Reproduce exactly the lines below from the one containing "return group;" through the one containing "model.add(arm('topArm', v(0, top, 0), v(0, 0, 1), v(0, -1, 0)));", including both, and nothing else.

START Data supplied

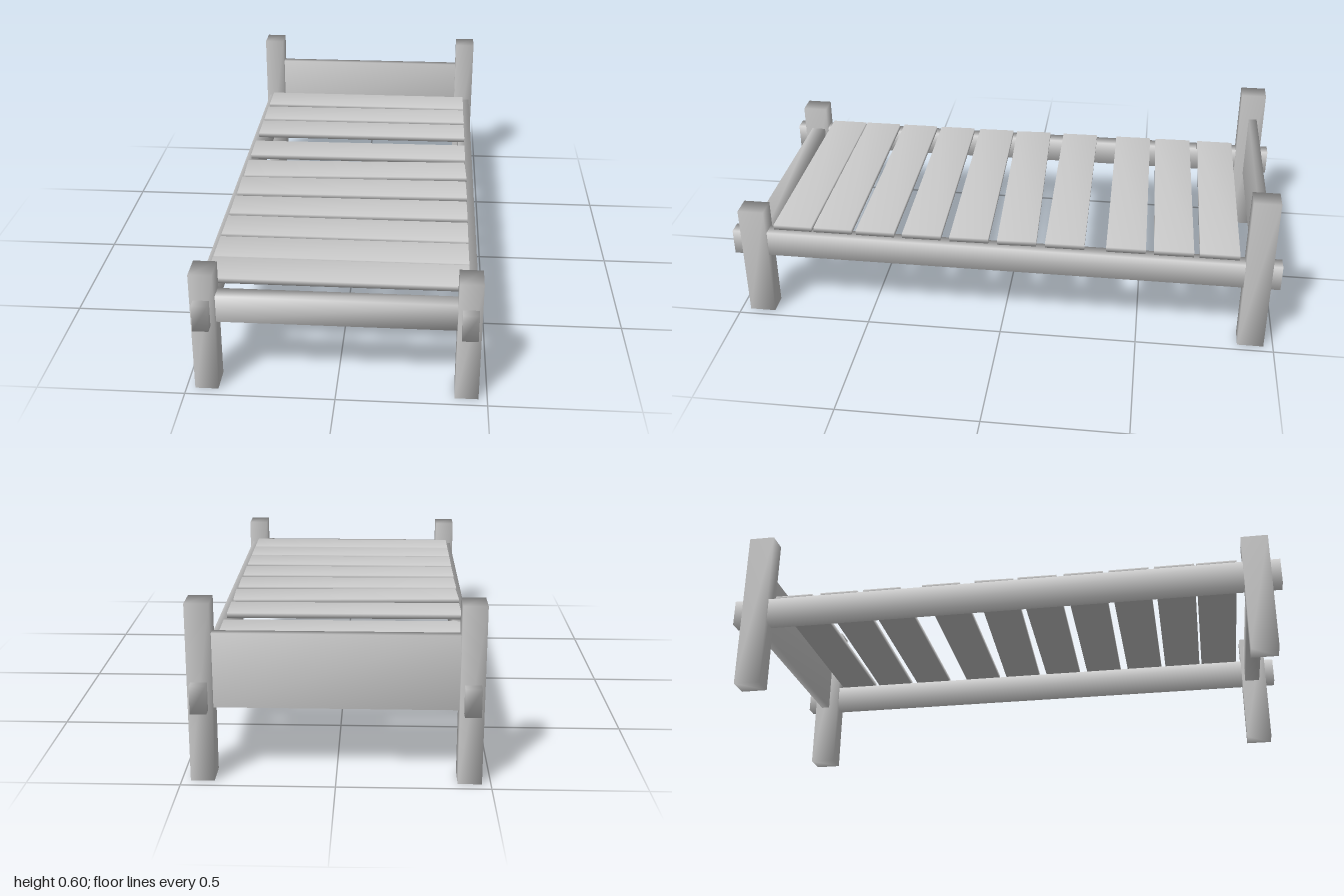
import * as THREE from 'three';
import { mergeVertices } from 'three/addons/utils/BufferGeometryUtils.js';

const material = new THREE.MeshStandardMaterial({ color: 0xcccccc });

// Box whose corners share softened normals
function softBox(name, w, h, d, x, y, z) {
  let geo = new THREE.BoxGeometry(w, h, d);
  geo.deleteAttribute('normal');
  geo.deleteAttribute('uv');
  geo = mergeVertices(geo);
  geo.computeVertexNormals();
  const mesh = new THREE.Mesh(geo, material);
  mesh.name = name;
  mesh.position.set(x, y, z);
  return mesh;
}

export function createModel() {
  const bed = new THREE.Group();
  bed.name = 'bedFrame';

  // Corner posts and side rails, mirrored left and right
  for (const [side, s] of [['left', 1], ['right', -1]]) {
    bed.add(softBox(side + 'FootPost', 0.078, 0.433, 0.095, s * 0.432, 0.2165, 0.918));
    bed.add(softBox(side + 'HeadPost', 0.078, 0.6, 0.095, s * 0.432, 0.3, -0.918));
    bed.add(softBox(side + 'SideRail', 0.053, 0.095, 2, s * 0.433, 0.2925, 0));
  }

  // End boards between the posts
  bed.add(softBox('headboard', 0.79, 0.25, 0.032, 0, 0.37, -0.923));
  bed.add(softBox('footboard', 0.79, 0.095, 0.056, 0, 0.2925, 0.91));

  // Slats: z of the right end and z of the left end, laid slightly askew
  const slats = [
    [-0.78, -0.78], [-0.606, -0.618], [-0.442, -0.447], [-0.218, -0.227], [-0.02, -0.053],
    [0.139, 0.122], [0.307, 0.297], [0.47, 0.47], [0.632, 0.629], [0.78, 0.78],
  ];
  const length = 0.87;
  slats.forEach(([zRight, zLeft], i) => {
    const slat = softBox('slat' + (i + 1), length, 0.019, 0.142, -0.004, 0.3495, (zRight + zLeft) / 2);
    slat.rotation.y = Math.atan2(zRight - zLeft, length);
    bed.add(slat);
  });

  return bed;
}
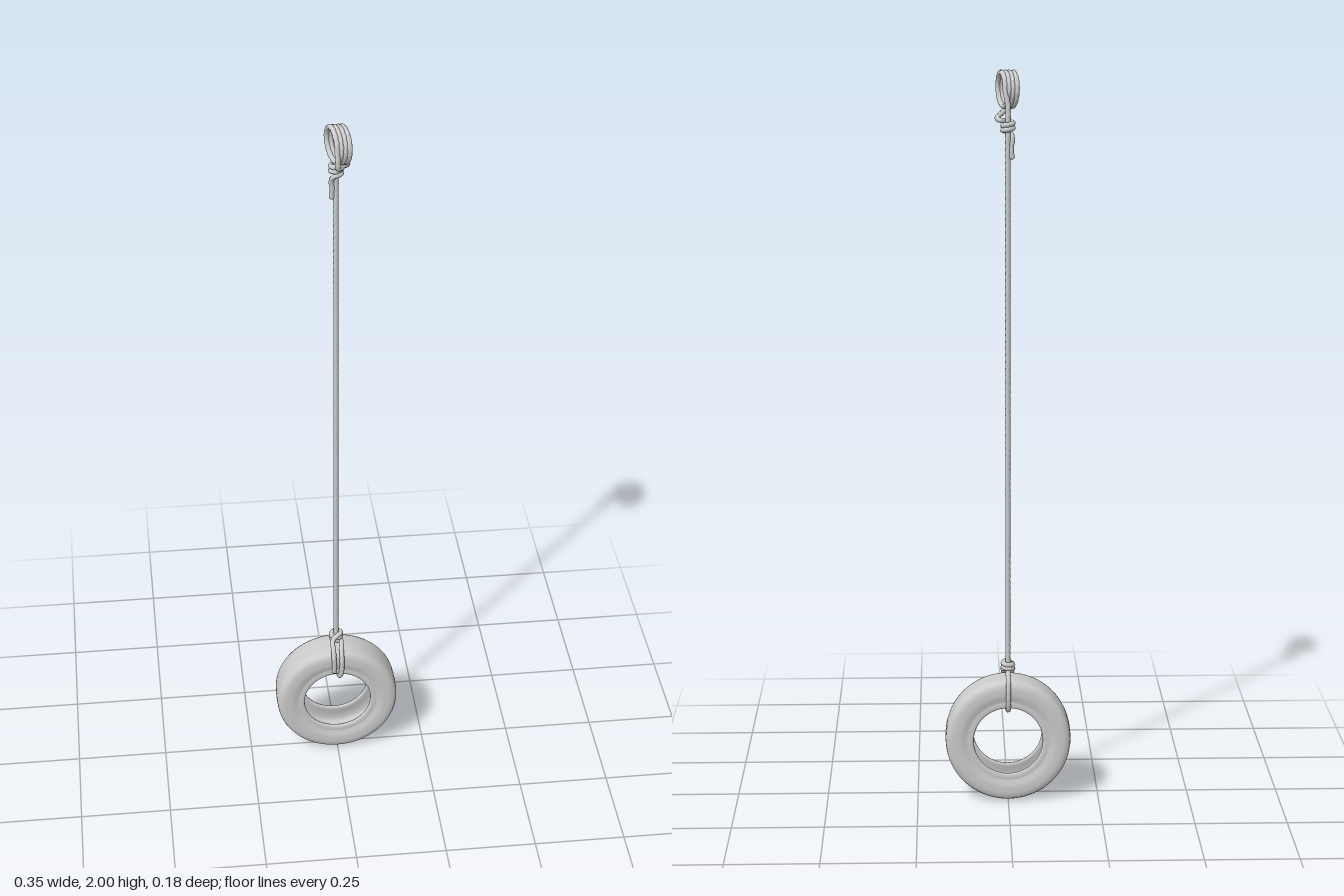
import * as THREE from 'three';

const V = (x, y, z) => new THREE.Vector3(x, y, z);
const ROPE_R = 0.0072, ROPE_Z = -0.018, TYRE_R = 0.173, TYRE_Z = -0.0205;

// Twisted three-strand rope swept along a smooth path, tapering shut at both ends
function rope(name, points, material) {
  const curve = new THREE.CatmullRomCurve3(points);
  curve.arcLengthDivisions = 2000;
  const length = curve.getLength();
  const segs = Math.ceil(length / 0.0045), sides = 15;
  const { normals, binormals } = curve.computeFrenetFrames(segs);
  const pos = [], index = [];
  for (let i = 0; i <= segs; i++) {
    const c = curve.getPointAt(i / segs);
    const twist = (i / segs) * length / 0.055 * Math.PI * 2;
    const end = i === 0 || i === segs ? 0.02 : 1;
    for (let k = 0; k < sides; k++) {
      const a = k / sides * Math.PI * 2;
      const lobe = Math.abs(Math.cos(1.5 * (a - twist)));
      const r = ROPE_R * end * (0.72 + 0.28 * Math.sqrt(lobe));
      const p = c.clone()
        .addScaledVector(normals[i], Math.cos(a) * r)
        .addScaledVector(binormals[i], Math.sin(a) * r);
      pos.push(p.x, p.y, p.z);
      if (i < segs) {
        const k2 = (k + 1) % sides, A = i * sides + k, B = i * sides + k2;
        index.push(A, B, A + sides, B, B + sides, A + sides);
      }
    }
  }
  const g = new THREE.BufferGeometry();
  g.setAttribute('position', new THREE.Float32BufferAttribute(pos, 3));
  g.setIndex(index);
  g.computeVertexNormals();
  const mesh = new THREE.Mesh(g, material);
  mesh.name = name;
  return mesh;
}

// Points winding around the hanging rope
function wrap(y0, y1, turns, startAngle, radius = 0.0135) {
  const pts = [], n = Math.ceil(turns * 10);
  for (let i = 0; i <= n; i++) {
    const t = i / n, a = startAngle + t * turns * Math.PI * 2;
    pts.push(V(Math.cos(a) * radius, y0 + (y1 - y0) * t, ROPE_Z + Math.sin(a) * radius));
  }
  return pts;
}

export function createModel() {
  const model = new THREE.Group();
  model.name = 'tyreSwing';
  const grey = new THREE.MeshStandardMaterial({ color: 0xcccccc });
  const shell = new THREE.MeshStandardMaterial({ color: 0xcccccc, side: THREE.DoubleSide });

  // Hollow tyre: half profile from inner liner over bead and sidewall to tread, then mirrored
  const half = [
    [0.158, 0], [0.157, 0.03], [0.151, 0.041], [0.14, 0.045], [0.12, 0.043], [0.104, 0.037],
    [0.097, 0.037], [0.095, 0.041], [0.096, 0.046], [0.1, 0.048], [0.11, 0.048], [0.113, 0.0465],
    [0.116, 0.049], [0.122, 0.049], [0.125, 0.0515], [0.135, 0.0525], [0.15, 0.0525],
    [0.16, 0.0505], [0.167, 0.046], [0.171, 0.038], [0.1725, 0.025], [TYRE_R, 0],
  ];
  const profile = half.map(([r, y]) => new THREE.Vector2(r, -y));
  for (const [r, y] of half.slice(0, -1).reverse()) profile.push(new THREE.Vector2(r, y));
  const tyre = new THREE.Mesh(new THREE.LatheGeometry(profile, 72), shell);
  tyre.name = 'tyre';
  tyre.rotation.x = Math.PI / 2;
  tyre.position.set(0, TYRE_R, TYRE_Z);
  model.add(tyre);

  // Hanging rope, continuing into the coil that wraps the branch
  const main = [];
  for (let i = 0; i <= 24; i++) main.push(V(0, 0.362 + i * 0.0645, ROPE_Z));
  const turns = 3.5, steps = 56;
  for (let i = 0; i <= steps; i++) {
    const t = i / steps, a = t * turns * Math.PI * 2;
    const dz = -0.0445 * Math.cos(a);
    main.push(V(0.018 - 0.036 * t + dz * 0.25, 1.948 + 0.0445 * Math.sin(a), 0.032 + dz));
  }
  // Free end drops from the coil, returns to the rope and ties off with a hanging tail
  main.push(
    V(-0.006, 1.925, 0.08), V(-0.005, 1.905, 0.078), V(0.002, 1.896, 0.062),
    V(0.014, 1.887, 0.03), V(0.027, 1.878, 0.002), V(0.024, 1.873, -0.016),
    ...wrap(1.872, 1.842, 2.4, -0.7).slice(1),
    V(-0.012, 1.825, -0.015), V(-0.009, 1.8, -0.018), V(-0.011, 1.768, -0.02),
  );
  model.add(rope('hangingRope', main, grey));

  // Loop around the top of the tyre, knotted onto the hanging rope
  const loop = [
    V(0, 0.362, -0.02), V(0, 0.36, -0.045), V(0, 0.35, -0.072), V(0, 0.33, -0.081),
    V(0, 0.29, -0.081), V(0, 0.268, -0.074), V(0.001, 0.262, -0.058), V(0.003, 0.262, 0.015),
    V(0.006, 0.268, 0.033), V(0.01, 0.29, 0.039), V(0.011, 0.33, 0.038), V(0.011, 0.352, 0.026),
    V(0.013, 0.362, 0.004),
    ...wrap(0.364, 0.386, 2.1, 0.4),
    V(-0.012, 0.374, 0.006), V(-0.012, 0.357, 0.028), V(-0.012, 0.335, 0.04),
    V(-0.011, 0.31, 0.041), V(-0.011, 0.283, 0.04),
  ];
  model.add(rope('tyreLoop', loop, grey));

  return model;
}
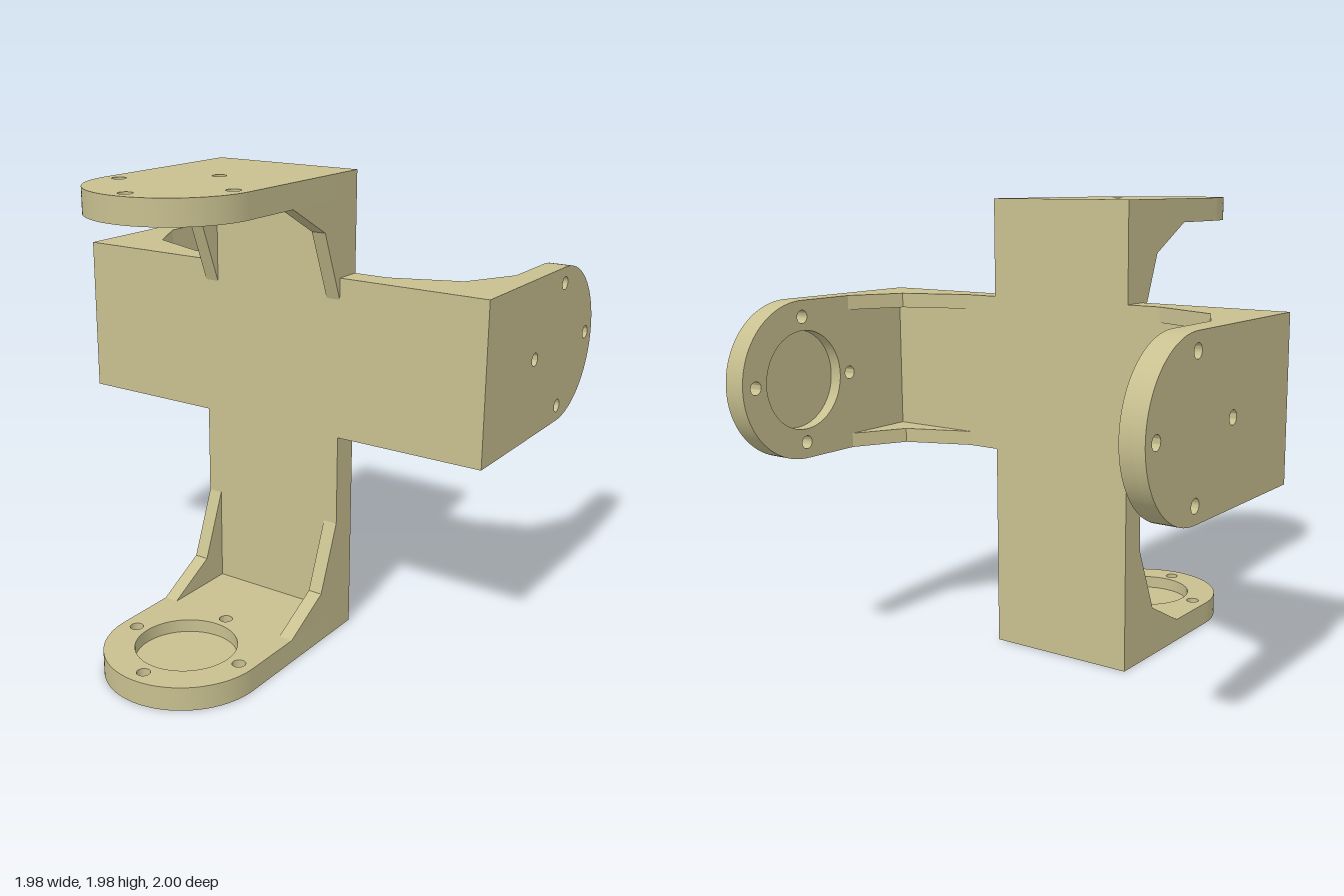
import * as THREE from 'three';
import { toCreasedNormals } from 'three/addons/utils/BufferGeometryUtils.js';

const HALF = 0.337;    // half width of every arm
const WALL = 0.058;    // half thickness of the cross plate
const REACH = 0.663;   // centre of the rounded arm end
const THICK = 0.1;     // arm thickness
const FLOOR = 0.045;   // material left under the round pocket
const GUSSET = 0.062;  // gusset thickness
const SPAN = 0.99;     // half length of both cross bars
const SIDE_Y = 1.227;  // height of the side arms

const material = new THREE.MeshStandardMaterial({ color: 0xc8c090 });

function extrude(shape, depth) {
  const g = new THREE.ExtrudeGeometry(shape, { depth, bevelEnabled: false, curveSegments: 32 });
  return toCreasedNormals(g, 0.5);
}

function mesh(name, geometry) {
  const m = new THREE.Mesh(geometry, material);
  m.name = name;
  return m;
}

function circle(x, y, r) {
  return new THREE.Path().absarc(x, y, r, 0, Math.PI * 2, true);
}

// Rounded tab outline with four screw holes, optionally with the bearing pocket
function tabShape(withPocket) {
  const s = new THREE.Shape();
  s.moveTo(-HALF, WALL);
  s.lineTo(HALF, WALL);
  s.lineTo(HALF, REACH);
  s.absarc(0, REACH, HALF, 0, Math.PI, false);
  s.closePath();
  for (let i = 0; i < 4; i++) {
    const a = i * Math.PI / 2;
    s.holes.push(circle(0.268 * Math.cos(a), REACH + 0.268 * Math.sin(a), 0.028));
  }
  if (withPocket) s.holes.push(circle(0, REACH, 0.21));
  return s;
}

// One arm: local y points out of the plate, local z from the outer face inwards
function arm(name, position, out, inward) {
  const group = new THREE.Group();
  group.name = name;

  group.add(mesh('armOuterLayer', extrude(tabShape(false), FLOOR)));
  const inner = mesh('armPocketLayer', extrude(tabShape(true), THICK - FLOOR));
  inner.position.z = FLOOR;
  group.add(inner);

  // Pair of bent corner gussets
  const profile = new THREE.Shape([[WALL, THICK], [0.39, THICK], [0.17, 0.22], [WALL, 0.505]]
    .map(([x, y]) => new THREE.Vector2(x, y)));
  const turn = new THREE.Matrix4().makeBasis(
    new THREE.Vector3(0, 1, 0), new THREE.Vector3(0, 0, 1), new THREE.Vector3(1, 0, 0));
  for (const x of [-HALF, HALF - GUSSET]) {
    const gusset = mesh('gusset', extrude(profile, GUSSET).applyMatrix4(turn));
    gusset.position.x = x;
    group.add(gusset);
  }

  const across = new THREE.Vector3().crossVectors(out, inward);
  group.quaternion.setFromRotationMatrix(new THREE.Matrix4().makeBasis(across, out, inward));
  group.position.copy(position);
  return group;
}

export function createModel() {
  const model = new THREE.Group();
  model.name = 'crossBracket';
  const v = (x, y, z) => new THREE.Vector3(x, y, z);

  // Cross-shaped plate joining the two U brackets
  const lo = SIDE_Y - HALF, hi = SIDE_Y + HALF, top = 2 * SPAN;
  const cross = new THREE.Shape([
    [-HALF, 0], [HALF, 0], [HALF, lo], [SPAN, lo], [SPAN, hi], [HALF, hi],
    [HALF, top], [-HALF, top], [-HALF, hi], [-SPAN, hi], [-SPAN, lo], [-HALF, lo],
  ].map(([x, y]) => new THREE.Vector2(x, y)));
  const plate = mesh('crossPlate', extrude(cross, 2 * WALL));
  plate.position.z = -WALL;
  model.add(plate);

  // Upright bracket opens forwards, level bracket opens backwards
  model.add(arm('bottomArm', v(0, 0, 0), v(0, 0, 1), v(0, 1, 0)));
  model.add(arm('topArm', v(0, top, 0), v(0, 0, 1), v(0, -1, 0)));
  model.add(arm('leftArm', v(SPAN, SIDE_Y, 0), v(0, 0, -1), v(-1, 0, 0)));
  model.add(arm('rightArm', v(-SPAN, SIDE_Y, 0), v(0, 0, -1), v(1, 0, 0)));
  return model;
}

END Data supplied

Response box –
  return group;
}

export function createModel() {
  const model = new THREE.Group();
  model.name = 'crossBracket';
  const v = (x, y, z) => new THREE.Vector3(x, y, z);

  // Cross-shaped plate joining the two U brackets
  const lo = SIDE_Y - HALF, hi = SIDE_Y + HALF, top = 2 * SPAN;
  const cross = new THREE.Shape([
    [-HALF, 0], [HALF, 0], [HALF, lo], [SPAN, lo], [SPAN, hi], [HALF, hi],
    [HALF, top], [-HALF, top], [-HALF, hi], [-SPAN, hi], [-SPAN, lo], [-HALF, lo],
  ].map(([x, y]) => new THREE.Vector2(x, y)));
  const plate = mesh('crossPlate', extrude(cross, 2 * WALL));
  plate.position.z = -WALL;
  model.add(plate);

  // Upright bracket opens forwards, level bracket opens backwards
  model.add(arm('bottomArm', v(0, 0, 0), v(0, 0, 1), v(0, 1, 0)));
  model.add(arm('topArm', v(0, top, 0), v(0, 0, 1), v(0, -1, 0)));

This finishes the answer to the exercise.